The ground taken by both Trial and High Court was that to reject a plaint for the suit being barred by any law under Order VII Rule 11(d), the court needs to be guided by the averments in the plaint and not the defence taken. On the ground of res judicata, the High Court placed reliance on the decision of this Court in Soumitra Kumar Sen v. Shyamal Kumar Sen (2018) 5 SCC 644 , and observed that the learned Trial Judge correctly came to the conclusion that the application filed under Order VII Rule 11(d) on the ground of res judicata could not be decided merely by looking into the averments in the plaint.

While adjudicating on res judicata, the court referred to V. Rajeshwari v. T.C. Saravanabava (2004) 1 SCC 551 where the plea of res judicata and the particulars that would be required to prove the plea was discussed. It was held that not only the plea has to be taken; it has to be substantiated by producing the copies of the pleadings, issues and judgment in the previous case. Further, the question of res judicata as a ground for rejection of plaint was better understood by referring to Kamala & others v. KT Eshwara Sa (2008) 12 SCC 661 wherein it was contended that Order VII Rule 11(d) of the CPC has limited application. It must be shown that the suit is barred under any law. Such a conclusion must be drawn from the averments made in the plaint. In other words, what needs to be looked into while deciding such an application are the averments in the plaint. At that stage, the pleas taken by the defendant in the written statement are wholly irrelevant and the matter is to be decided only on the plaint averment.

Apex Court’s Viewpoint
In the present case, the first respondent has not made an attempt to conceal the fact that a suit regarding the property was pending before the civil court at the time. It is also relevant to note that at the time of institution of the 2008 suit by the first respondent, no decree had been passed by the civil court in the 2007 suit. Therefore, the plaint, on the face of it, did not disclose any fact that may lead Court to the conclusion that it deserves to be rejected on the ground that it is barred by principles of res judicata.

To decide on the arguments raised by the appellant, the court would have to go beyond the averments in the plaint, and peruse the pleadings, and judgment and decree and an application under Order VII Rule 11 must be decided within the four corners of the plaint.

For the above reasons, the apex court held that the plaint was not liable to be rejected under Order VII Rule 11(d) and affirm the findings of the Trial Court and the High Court. However, The Bench clarified, that it has no opinion on whether the subsequent suit is barred by the principles of res judicata.

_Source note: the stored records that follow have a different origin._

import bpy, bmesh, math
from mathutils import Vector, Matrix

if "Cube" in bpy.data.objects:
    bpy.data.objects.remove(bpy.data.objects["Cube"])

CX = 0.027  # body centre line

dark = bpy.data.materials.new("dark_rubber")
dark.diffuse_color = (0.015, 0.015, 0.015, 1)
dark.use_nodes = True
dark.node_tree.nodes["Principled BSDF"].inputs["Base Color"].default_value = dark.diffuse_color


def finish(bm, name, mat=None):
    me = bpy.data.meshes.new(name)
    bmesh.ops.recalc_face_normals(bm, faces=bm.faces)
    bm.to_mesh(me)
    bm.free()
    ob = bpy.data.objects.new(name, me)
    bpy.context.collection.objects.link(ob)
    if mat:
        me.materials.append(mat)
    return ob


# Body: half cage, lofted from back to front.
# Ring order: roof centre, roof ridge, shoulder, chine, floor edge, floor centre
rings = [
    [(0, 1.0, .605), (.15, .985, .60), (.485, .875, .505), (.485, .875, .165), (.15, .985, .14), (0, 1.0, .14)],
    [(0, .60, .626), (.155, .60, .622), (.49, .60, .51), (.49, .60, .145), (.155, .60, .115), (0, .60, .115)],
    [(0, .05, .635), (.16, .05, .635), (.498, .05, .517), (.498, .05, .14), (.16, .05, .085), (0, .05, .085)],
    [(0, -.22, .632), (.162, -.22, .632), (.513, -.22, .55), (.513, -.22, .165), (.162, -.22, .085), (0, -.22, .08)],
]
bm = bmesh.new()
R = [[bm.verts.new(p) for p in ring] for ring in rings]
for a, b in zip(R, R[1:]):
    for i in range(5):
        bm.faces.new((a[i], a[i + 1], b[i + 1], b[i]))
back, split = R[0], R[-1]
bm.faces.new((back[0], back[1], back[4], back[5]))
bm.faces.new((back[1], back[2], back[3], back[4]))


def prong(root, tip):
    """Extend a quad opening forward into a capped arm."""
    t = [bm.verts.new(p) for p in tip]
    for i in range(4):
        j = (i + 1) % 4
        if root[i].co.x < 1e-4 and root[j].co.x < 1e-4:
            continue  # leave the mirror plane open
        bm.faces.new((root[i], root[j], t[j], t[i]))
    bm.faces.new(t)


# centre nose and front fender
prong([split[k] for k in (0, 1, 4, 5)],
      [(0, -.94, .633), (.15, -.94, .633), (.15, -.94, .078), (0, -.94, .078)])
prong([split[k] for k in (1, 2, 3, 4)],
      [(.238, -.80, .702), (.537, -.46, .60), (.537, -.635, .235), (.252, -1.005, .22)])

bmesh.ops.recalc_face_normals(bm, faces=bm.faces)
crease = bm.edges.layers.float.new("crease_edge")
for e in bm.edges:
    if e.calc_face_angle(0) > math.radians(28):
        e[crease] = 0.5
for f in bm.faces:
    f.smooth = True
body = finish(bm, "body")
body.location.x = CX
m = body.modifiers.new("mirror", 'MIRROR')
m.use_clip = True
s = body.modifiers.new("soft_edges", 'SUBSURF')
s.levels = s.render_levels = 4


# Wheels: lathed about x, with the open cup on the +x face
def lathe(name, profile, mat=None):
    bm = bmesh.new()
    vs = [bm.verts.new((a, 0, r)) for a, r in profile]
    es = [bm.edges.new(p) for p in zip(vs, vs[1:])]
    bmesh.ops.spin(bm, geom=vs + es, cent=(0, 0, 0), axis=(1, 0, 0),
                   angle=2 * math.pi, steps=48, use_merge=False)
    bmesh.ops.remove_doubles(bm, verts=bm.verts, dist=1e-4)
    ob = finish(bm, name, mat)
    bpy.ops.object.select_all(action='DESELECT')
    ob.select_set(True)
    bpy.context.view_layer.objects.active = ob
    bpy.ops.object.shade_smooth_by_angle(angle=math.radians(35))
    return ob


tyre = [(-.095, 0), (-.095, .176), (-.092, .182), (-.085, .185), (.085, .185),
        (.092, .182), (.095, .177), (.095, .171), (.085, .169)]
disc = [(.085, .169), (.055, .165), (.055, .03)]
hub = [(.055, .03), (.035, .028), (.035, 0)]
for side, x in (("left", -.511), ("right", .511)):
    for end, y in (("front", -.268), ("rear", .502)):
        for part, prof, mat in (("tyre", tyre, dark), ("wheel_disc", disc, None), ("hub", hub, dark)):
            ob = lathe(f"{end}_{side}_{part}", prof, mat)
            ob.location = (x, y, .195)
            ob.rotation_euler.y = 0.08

Interns and Paralegals.


As per the rules of the Bar Council of India, we are not permitted to solicit work or advertise. By agreeing to access this website, the user acknowledges the following:

This website is meant only for providing information and does not purport to be exhaustive and updated in relation to the information contained herein. Naik Naik & Company will not be liable for any consequence of any action taken by the user relying on material / information provided on this website. Users are advised to seek independent legal counsel before proceeding to act on any information provided herein.